In this metaphorical poker match where everybody has the same hand, the players who pay to see the flop often win the game. For companies that lose their nerve, share of voice – and consequently market share – is diminished.

“Stopping advertising to save money is like stopping your watch to save time.”
Henry Ford

Why brand awareness counts in a recession

We often think of a brand as a set of visual assets. A catchy name, a sleek logo, a set of brand colours. But a brand is so much more than that.

Beyond creating awareness, a brand connects with customers on an emotional level by sharing values, memories and visions that convince them to feel a sense of loyalty.

Brand building is an extension of brand awareness. It’s a tool designed to create subconscious connections in customers’ minds.

You’d be forgiven for thinking that every successful B2B business focuses on brand building. They don’t.
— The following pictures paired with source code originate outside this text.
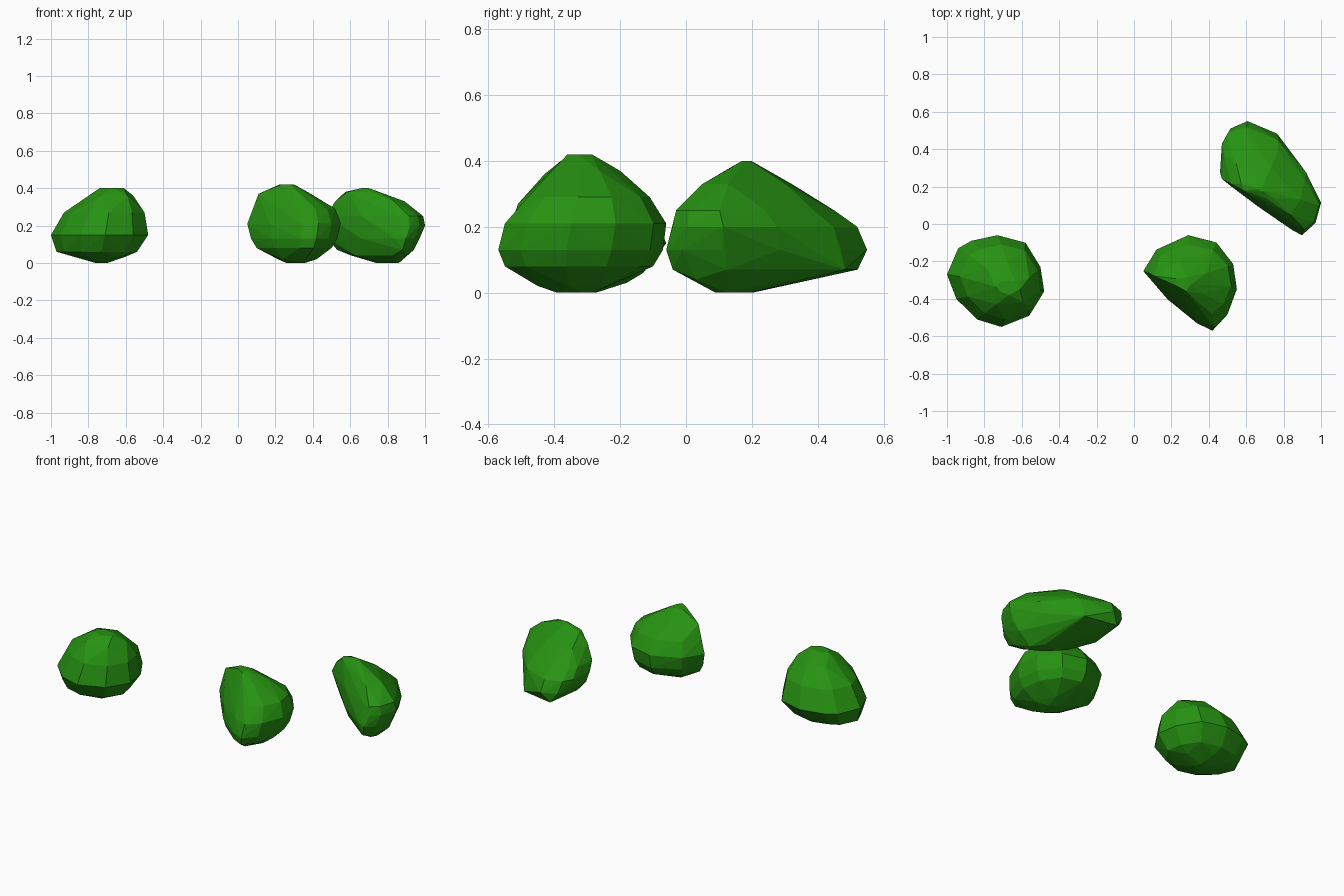
import bpy
import bmesh

default_cube = bpy.data.objects.get("Cube")
if default_cube:
    bpy.data.objects.remove(default_cube, do_unlink=True)

# One leaf colour shared by every bush
leaf_green = bpy.data.materials.new("leaf_green")
leaf_green.use_nodes = True
leaf_colour = (.02, .29, .006, 1)
leaf_green.diffuse_color = leaf_colour
shader = next(node for node in leaf_green.node_tree.nodes
              if node.type == "BSDF_PRINCIPLED")
shader.inputs["Base Color"].default_value = leaf_colour


def fit_outline(outline, left, right, front, back):
    """Stretch a plan outline so that it fills the given bounds."""
    xs = [point[0] for point in outline]
    ys = [point[1] for point in outline]
    x_scale = (right - left) / (max(xs) - min(xs))
    y_scale = (back - front) / (max(ys) - min(ys))
    return [(left + (x - min(xs)) * x_scale, front + (y - min(ys)) * y_scale)
            for x, y in outline]


def make_bush(name, outline, layers):
    """Stack fitted outlines and wrap them in a faceted convex skin.

    Each layer holds: height, left, right, front, back.
    Narrow layers keep alternate points, staggered, for larger facets.
    """
    bm = bmesh.new()
    widest = max(right - left for height, left, right, front, back in layers)
    for index, (height, *bounds) in enumerate(layers):
        ring = fit_outline(outline, *bounds)
        if bounds[1] - bounds[0] < widest * .8:
            ring = ring[index % 2::2]
        for x, y in ring:
            bm.verts.new((x, y, height))

    hull = bmesh.ops.convex_hull(bm, input=list(bm.verts), use_existing_faces=False)
    leftovers = set(hull["geom_interior"]) | set(hull["geom_unused"])
    unused = [item for item in leftovers if isinstance(item, bmesh.types.BMVert)]
    bmesh.ops.delete(bm, geom=unused, context="VERTS")
    bmesh.ops.recalc_face_normals(bm, faces=list(bm.faces))

    mesh = bpy.data.meshes.new(name)
    bm.to_mesh(mesh)
    bm.free()
    mesh.materials.append(leaf_green)
    bush = bpy.data.objects.new(name, mesh)
    bpy.context.scene.collection.objects.link(bush)
    return bush


# Round bush, on the right
round_outline = [(-1, -.27), (-.94, -.13), (-.87, -.09), (-.73, -.06),
                 (-.58, -.1), (-.5, -.23), (-.48, -.36), (-.56, -.49),
                 (-.71, -.55), (-.84, -.51), (-.95, -.4)]
round_layers = [
    (0, -.76, -.7, -.33, -.27),
    (.03, -.88, -.6, -.44, -.18),
    (.06, -.97, -.54, -.49, -.13),
    (.15, -1, -.48, -.55, -.06),
    (.27, -.93, -.5, -.51, -.11),
    (.36, -.82, -.55, -.45, -.2),
    (.4, -.74, -.61, -.38, -.3),
]
make_bush("round_bush", round_outline, round_layers)

# Bush with one flattened flank, in the middle
flat_outline = [(.05, -.26), (.12, -.14), (.29, -.06), (.44, -.1),
                (.53, -.22), (.55, -.36), (.5, -.5), (.43, -.57),
                (.34, -.53), (.17, -.4)]
flat_layers = [
    (0, .26, .36, -.4, -.28),
    (.02, .18, .42, -.45, -.22),
    (.08, .1, .5, -.55, -.1),
    (.13, .07, .53, -.57, -.07),
    (.21, .05, .55, -.55, -.06),
    (.29, .08, .52, -.48, -.11),
    (.37, .11, .4, -.4, -.2),
    (.42, .21, .3, -.36, -.28),
]
make_bush("flat_sided_bush", flat_outline, flat_layers)

# Long bush that tapers down to the back, on the left
long_outline = [(.46, .3), (.47, .47), (.5, .53), (.6, .57), (.77, .49),
                (.92, .3), (1, .12), (.97, 0), (.92, -.05), (.86, -.02),
                (.66, .11), (.51, .25)]
long_layers = [
    (0, .74, .86, .09, .21),
    (.04, .6, .91, 0, .36),
    (.07, .53, .94, -.04, .56),
    (.13, .48, .97, -.06, .55),
    (.2, .46, 1, -.04, .52),
    (.25, .47, .99, -.03, .45),
    (.33, .52, .89, .05, .34),
    (.38, .57, .76, .13, .23),
    (.4, .66, .7, .17, .2),
]
make_bush("long_bush", long_outline, long_layers)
In fact, a majority of B2B companies only focus on here-and-now sales activation strategies. The stuff that creates a short-term sales uplift: usually a sales message or offer.

There’s no doubt that sales activation strategies work. After all, why would so many CMOs plough so much time and effort into them if they didn’t.

The challenge for most CMOs seems to be understanding the fine balance between sales activation and brand building.

In a recent interview, marketing effectiveness expert Les Benet said:

“There are two ways to sell things. You can send out marketing activity that evokes an immediate response – Peter Field and I tend to call that activation. That doesn’t require building up long-term memories or doing much to change people’s minds. It’s just about evoking a response, and that can be a highly profitable and efficient thing to do.”

“But if you want long-term growth, what you’ve got to do is change people’s minds in some way. You’ve got to build up memory structures that will bias their behaviour into the future, and that’s a much more difficult and long-term job, because it involves training people’s responses in such a way that you not only influence behaviour now, but you also influence behaviour tomorrow, next week, next month, next year, and on into the future.

“Brand building is about building up these mental structures but, crucially, it’s still about behaviour. It’s about getting people to change their behaviour over the longer term. To put it in financial language, activation is about getting an immediate response and, ideally, an immediate sale but maybe nothing more. Brand building is about getting a long-term flow of sales, revenue and profit, now and into the future.”

Graph showing how B2B brand-building and sales activation work over different timescales
Source: Les Binet and Peter Field, Media in Focus: Marketing Effectiveness in the Digital Era

Known by the marketing industry as the Godfathers of Effectiveness, Les Binet and Peter Field created a model for the brand building / sales activation conundrum which recommends that 60% of communications budget be dedicated to brand building, with the rest spent on activation. The B2B Institute suggests an optimal split for B2B marketers of 46% on brand and 54% on activation.

Growth showing optimal split of brand building and sales activation focus in B2B marketing graph
Source: Les Binet and Peter Field, Media in Focus: Marketing Effectiveness in the Digital Era

Rocky times ahead

Goldman Sachs, the Bank of England, and the OBR all predict that a savage recession is ahead of us. In these challenging times, the winners will be the ones who adapt with the times and think long term.

As B2B marketers we need to educate ourselves (and our colleagues) about how best to stay ahead of the curve, building strategies that don’t just cover the next three to six months but the next three to six years.

It’s time to step up. It’ time to think like Gucci.

Get in touch to discuss hiring me as your B2B marketing consultant.